The future of Navy maritime tactical unmanned air systems

The Schiebel Camcopter S100 Unmanned air System on display at the Australian International Airshow at Avalon.

April 8, 2017 – Images of remotely piloted aircraft soaring over a naval fleet might seem like an ultramodern picture. But unmanned aircraft are nothing new to the Fleet Air Arm, which has provided remotely piloted targets for gunnery practice since 1953.

This started with the jet-powered Jindivik pilotless aircraft being used as a target, then for target towing before retirement in 1998.

Sea Sparrow missiles were tested by firing at Kalkara aircraft, the Jindivik’s successor.

Navy now has a different generation of remotely piloted aircraft in mind with fixed and rotary-wing maritime tactical unmanned air systems undergoing evaluation.
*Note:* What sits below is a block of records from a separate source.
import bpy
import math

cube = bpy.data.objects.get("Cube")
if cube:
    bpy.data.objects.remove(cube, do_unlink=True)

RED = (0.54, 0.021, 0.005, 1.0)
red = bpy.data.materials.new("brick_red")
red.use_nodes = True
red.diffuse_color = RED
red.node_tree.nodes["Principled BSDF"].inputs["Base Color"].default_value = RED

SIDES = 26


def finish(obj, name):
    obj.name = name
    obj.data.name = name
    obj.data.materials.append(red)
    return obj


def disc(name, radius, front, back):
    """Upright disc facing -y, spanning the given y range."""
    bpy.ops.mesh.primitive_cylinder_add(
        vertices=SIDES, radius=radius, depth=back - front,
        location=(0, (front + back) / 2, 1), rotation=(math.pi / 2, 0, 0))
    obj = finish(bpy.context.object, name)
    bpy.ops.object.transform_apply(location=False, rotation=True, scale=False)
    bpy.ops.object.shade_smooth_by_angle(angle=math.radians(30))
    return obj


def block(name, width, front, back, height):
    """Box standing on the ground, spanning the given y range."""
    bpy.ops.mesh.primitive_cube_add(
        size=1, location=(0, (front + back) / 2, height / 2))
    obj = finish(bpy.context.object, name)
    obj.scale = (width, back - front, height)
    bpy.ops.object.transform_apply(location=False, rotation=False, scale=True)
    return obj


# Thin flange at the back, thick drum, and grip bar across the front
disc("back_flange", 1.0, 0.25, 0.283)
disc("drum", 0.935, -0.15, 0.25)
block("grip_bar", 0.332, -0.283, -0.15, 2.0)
The first of these is the ScanEagle, a fixed wing, catapult-launched aircraft boasting interchangeable optical surveillance cameras and a passive search visual detection and ranging that uses image pixel comparison to find targets.
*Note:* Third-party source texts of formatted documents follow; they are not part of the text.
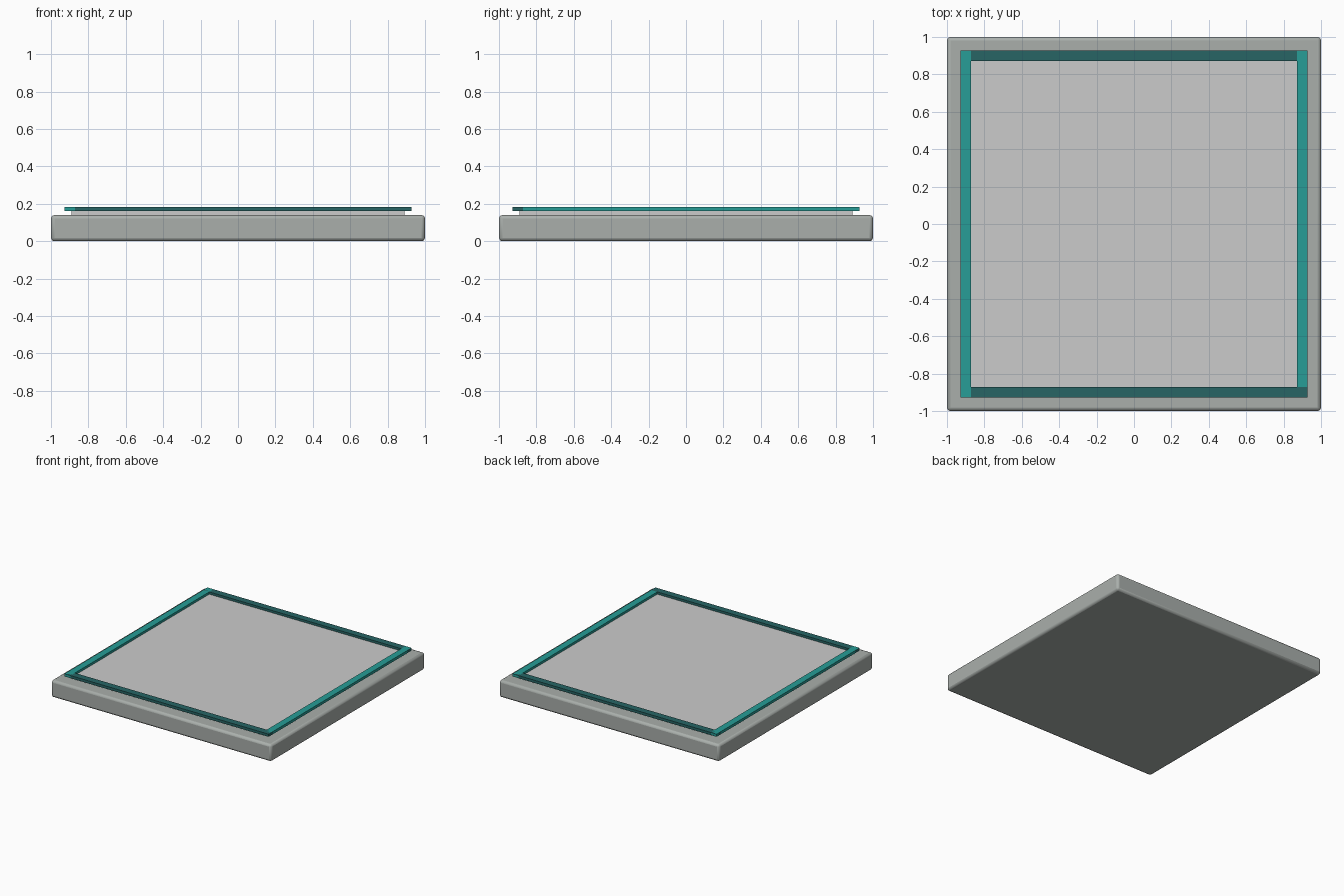
import bpy

if "Cube" in bpy.data.objects:
    bpy.data.objects.remove(bpy.data.objects["Cube"])


def material(name, rgb):
    m = bpy.data.materials.new(name)
    m.diffuse_color = (*rgb, 1)
    m.use_nodes = True
    m.node_tree.nodes["Principled BSDF"].inputs["Base Color"].default_value = m.diffuse_color
    return m


def box(name, size, centre, mat, bevel=0):
    bpy.ops.mesh.primitive_cube_add(size=1, location=centre)
    o = bpy.context.object
    o.name = name
    o.scale = size
    bpy.ops.object.transform_apply(location=False, rotation=False, scale=True)
    o.data.materials.append(mat)
    if bevel:
        b = o.modifiers.new("soft_edges", "BEVEL")
        b.width = bevel
        b.segments = 2
        bpy.ops.object.shade_smooth_by_angle()
    return o


stone = material("stone_grey", (0.40, 0.43, 0.41))
pale = material("pale_grey", (0.56, 0.59, 0.58))
teal = material("teal", (0.02, 0.34, 0.31))
dark_teal = material("dark_teal", (0.02, 0.13, 0.13))

# Slab with softened edges and the raised panel on top
box("floor_slab", (2, 2, 0.14), (0, 0, 0.07), stone, bevel=0.018)
box("top_panel", (1.78, 1.78, 0.03), (0, 0, 0.15), pale)

# Border strips, overlapping at the corners
for s, side, end in ((-1, "left", "front"), (1, "right", "back")):
    box(side + "_trim", (0.056, 1.856, 0.022), (s * 0.9, 0, 0.173), teal)
    box(end + "_trim", (1.856, 0.056, 0.022), (0, s * 0.9, 0.173), dark_teal)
It has undergone sea trials and has also been flown from a land station on Christmas Island.

ScanEagle will deploy for extended sea trials aboard a frigate later this year with the new MH60R Seahawk.

A remotely piloted helicopter – the Camcopter S100 – will also undergo evaluation this year, with kits for two aircraft and ground stations due to arrive next month.

Navy opted to mount an auto identification and surveillance device alongside an MX10 high definition camera for the trials.

The two platforms are being used to develop an understanding of workforce requirements, organisational structures, performance specifications, tactics and procedures to maintain a permanent deployable maritime unmanned air system capability.

The ScanEagle and S100 Camcopter will enable Navy to investigate concepts of operations and inform future requirements.

Commander Fleet Air Arm Commodore Chris Smallhorn said it made sense to examine fixed and rotary wing systems during the trial.

“Fixed wing tends to have a higher endurance and is generally a more efficient machine in terms of payload and surface search area covered per flight hour,” he said.

“But it comes with launch and recovery challenges for a surface combatant-size vessel where space is always at a premium.

“Rotary wing has a shorter endurance but generally comes with greater and better payload opportunity, giving more options for multi-advanced sensor fits.

“The inherent vertical take-off and landing characteristic means it is capable of launch and recovery without the need for additional systems attached to the ship.

“Given the intent to operate both manned and unmanned systems from our surface combatants as required by given missions, the unmanned systems need to use the minimum space to ensure both aircraft may operate as a team or single capability brick.”

Commodore Smallhorn said no one should be wedded to the technology on offer because it was changing so quickly.

“To make any form of a determination in 2017 would be premature given what is likely to be on the table when we start going through more formal tendering processes,” he said.

The evaluation will look at how unmanned systems can team with manned combat or support helicopters.

“We are thinking carefully about which system and sensor fit the best teams with our manned platforms,” he said.

“The outcome may be a team greater than the sum of its parts. Having a system with a high endurance that could go and classify targets of interest while the manned aircraft is sitting on the deck might prove a better proposition for the combat helicopter.”

Aviation technicians of the Fleet Air Arm maintain and fly the system, with an aircrew officer the mission commander in a team of about five.

Commodore Smallhorn said Navy may form a separate squadron for the system in the future.

“It was also important to establish what information was needed from an unmanned system for combat decision-making.

“The easy approach would be to say ‘I want to interface everything into the ops room’,” he said.

“But how many people do you have in an ops room or ground control station to do all of that work?

“What information do you share? We don’t want to overwhelm the combat station with information.

“If you put a continuous, live, colour picture in the ops room, people will look at it. That may be good or bad depending what stage of a maritime mission you’re in.

“We must remember that as a system they are far from unmanned; people are on ground control stations and in operations rooms and the human engineering and information management aspect is critical.”